TASK PROMPT:
Return, from the lines below, each one that includes the word "STONE".

DATA UNDER STUDY:

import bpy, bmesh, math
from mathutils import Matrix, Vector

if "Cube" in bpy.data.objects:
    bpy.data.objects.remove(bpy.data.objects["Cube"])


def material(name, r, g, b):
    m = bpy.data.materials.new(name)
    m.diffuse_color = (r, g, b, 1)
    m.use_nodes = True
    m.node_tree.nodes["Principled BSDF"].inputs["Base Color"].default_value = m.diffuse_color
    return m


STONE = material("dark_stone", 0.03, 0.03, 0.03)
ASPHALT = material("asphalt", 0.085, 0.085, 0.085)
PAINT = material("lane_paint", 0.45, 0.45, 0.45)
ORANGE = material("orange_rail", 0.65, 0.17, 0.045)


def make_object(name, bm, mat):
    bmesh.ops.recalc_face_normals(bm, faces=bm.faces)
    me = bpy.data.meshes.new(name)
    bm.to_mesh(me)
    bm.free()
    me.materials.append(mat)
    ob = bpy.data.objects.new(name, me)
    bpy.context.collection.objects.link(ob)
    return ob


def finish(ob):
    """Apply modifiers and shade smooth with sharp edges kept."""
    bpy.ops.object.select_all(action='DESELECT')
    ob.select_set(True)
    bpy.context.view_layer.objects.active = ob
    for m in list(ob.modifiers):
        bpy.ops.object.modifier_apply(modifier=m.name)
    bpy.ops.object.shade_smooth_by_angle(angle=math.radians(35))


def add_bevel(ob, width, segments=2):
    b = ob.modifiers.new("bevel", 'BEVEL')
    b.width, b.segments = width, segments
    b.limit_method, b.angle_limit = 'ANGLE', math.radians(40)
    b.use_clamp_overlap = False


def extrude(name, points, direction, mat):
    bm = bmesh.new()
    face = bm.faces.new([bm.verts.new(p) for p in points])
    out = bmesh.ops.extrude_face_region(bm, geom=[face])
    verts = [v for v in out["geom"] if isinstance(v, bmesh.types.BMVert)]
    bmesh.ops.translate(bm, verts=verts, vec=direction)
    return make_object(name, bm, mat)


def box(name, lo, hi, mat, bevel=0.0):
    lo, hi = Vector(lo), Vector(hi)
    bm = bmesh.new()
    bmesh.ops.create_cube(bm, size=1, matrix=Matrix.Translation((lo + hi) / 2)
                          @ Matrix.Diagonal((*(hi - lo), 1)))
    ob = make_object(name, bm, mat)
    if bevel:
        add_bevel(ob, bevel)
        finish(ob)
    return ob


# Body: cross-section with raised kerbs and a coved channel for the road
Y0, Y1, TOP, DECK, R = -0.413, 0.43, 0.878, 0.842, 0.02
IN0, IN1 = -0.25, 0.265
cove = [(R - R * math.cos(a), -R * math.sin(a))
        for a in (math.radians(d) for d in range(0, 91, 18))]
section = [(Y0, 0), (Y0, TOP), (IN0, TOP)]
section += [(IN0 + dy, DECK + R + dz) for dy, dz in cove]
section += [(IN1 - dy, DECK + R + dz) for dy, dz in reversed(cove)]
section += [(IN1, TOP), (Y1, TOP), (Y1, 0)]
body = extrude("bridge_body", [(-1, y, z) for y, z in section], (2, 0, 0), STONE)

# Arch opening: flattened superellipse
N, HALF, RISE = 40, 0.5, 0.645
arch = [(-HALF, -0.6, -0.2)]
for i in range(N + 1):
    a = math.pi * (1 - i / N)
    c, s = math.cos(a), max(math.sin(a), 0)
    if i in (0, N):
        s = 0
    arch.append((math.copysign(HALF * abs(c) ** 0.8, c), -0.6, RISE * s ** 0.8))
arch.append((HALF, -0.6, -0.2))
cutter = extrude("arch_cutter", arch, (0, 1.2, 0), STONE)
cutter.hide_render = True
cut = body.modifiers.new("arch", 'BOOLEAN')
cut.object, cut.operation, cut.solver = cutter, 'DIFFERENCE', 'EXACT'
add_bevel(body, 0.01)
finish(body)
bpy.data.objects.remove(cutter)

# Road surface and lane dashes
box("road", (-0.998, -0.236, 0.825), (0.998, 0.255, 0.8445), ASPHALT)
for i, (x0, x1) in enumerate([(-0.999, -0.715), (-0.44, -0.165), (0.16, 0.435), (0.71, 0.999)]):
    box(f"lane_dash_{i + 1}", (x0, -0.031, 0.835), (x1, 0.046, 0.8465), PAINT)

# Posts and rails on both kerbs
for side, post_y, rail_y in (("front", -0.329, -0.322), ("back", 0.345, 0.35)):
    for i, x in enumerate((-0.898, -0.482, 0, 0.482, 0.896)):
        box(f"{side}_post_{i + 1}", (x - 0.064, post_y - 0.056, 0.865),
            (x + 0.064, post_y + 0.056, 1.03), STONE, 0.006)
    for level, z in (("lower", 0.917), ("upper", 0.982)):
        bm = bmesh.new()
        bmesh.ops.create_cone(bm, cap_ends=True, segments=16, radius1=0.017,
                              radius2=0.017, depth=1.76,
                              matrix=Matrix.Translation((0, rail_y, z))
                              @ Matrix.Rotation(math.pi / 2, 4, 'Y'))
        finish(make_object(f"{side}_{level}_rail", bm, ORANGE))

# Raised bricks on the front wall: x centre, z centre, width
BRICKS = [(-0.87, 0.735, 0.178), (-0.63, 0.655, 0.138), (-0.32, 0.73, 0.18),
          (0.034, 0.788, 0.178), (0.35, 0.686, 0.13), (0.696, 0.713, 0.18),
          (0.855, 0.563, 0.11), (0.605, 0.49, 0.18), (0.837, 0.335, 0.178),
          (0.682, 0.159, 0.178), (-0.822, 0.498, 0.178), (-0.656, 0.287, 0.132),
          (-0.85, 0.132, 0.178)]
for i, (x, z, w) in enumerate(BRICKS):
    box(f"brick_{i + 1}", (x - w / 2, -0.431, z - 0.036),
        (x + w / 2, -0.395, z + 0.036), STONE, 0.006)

RESULT FOR THIS EXERCISE:
STONE = material("dark_stone", 0.03, 0.03, 0.03)
body = extrude("bridge_body", [(-1, y, z) for y, z in section], (2, 0, 0), STONE)
cutter = extrude("arch_cutter", arch, (0, 1.2, 0), STONE)
            (x + 0.064, post_y + 0.056, 1.03), STONE, 0.006)
        (x + w / 2, -0.395, z + 0.036), STONE, 0.006)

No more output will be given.